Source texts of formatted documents

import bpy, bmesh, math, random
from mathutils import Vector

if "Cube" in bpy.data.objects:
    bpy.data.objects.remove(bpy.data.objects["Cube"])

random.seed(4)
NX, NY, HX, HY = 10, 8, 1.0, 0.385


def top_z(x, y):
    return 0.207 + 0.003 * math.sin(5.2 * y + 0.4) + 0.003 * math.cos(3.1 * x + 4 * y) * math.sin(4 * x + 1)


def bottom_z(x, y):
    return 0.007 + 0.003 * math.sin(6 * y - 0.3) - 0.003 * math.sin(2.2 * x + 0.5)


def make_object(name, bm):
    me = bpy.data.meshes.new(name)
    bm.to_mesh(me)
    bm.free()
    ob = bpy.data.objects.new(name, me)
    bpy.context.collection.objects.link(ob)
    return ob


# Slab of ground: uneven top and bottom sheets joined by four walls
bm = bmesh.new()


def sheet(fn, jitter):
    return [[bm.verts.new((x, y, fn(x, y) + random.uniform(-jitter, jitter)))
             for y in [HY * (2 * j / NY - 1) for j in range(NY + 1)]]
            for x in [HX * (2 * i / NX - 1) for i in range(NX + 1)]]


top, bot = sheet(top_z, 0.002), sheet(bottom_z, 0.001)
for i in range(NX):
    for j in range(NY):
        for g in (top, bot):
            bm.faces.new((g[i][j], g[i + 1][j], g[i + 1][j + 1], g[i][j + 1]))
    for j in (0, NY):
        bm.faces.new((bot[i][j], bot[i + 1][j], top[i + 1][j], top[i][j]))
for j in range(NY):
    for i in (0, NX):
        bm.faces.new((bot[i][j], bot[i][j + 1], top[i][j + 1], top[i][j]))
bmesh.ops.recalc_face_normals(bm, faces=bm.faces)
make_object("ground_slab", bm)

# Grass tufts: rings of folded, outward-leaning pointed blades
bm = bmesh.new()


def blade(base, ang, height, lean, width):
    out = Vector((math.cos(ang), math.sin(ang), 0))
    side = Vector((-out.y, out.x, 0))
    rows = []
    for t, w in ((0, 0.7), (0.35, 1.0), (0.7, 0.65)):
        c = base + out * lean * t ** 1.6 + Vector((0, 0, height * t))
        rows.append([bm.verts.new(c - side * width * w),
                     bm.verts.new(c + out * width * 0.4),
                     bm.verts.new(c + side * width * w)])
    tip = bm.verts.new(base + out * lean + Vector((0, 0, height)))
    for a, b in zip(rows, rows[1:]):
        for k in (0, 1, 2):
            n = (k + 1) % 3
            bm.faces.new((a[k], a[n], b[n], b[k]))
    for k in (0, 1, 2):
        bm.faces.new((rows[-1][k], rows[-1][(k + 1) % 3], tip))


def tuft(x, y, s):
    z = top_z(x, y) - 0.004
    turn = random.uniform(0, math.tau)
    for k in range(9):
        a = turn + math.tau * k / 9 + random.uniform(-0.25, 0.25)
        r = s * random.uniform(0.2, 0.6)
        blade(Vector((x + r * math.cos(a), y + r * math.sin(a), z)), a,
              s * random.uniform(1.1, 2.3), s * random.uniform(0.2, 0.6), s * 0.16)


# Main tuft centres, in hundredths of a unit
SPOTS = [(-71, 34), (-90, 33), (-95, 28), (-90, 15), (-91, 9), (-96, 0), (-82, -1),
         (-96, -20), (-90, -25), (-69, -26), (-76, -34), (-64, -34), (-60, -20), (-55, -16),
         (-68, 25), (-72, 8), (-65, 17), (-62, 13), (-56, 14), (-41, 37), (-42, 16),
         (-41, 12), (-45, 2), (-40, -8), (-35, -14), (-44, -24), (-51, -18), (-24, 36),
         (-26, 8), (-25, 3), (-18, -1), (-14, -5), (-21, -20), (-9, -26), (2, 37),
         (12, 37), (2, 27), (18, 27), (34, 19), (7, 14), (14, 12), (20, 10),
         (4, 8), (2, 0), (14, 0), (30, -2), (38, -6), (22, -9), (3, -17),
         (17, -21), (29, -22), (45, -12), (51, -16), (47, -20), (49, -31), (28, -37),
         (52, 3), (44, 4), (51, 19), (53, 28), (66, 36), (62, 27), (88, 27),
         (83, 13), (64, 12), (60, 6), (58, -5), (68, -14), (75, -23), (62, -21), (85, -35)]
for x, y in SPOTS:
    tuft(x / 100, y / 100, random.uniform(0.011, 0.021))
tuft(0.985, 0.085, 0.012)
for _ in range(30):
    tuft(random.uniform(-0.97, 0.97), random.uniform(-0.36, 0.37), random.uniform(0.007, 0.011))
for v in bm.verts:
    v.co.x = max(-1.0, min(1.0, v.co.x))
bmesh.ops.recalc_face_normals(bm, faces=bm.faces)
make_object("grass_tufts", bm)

--

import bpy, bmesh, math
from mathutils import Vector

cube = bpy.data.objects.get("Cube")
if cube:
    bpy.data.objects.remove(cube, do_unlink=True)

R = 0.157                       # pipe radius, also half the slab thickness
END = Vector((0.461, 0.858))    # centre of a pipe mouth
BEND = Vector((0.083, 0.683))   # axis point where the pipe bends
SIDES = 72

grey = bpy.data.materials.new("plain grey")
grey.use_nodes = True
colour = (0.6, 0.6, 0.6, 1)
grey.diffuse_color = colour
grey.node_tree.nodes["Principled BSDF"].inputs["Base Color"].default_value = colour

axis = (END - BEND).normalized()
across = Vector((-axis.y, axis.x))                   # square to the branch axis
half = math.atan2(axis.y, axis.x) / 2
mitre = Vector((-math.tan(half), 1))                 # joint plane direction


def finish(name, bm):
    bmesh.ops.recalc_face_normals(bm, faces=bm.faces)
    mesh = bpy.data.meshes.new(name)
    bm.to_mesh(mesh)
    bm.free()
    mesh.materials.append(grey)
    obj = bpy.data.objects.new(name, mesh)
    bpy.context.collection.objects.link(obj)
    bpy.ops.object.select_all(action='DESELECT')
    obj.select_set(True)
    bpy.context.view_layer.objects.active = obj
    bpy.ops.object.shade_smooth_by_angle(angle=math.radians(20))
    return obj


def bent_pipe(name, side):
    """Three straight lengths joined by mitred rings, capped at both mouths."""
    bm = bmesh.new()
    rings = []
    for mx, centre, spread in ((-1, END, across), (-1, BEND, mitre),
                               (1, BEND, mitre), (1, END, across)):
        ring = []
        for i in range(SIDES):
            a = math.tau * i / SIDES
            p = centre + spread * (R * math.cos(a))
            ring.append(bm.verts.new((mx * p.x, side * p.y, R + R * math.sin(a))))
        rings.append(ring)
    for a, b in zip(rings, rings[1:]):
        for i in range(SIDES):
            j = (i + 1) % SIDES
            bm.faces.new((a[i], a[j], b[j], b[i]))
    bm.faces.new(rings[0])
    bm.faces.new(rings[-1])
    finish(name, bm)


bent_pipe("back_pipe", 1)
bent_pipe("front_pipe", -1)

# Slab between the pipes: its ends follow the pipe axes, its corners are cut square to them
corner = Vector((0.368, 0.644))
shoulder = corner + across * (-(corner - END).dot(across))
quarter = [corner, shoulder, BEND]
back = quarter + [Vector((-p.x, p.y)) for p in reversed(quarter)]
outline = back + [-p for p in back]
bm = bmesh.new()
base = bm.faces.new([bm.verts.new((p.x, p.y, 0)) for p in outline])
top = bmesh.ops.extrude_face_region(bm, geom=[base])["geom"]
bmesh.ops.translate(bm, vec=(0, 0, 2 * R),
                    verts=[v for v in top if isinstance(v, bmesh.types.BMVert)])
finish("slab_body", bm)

*What this task involves:*
Spot every line in the entries that includes the word "import", and copy each one out.

*Output of the exercise:*
import bpy, bmesh, math, random
from mathutils import Vector
import bpy, bmesh, math
from mathutils import Vector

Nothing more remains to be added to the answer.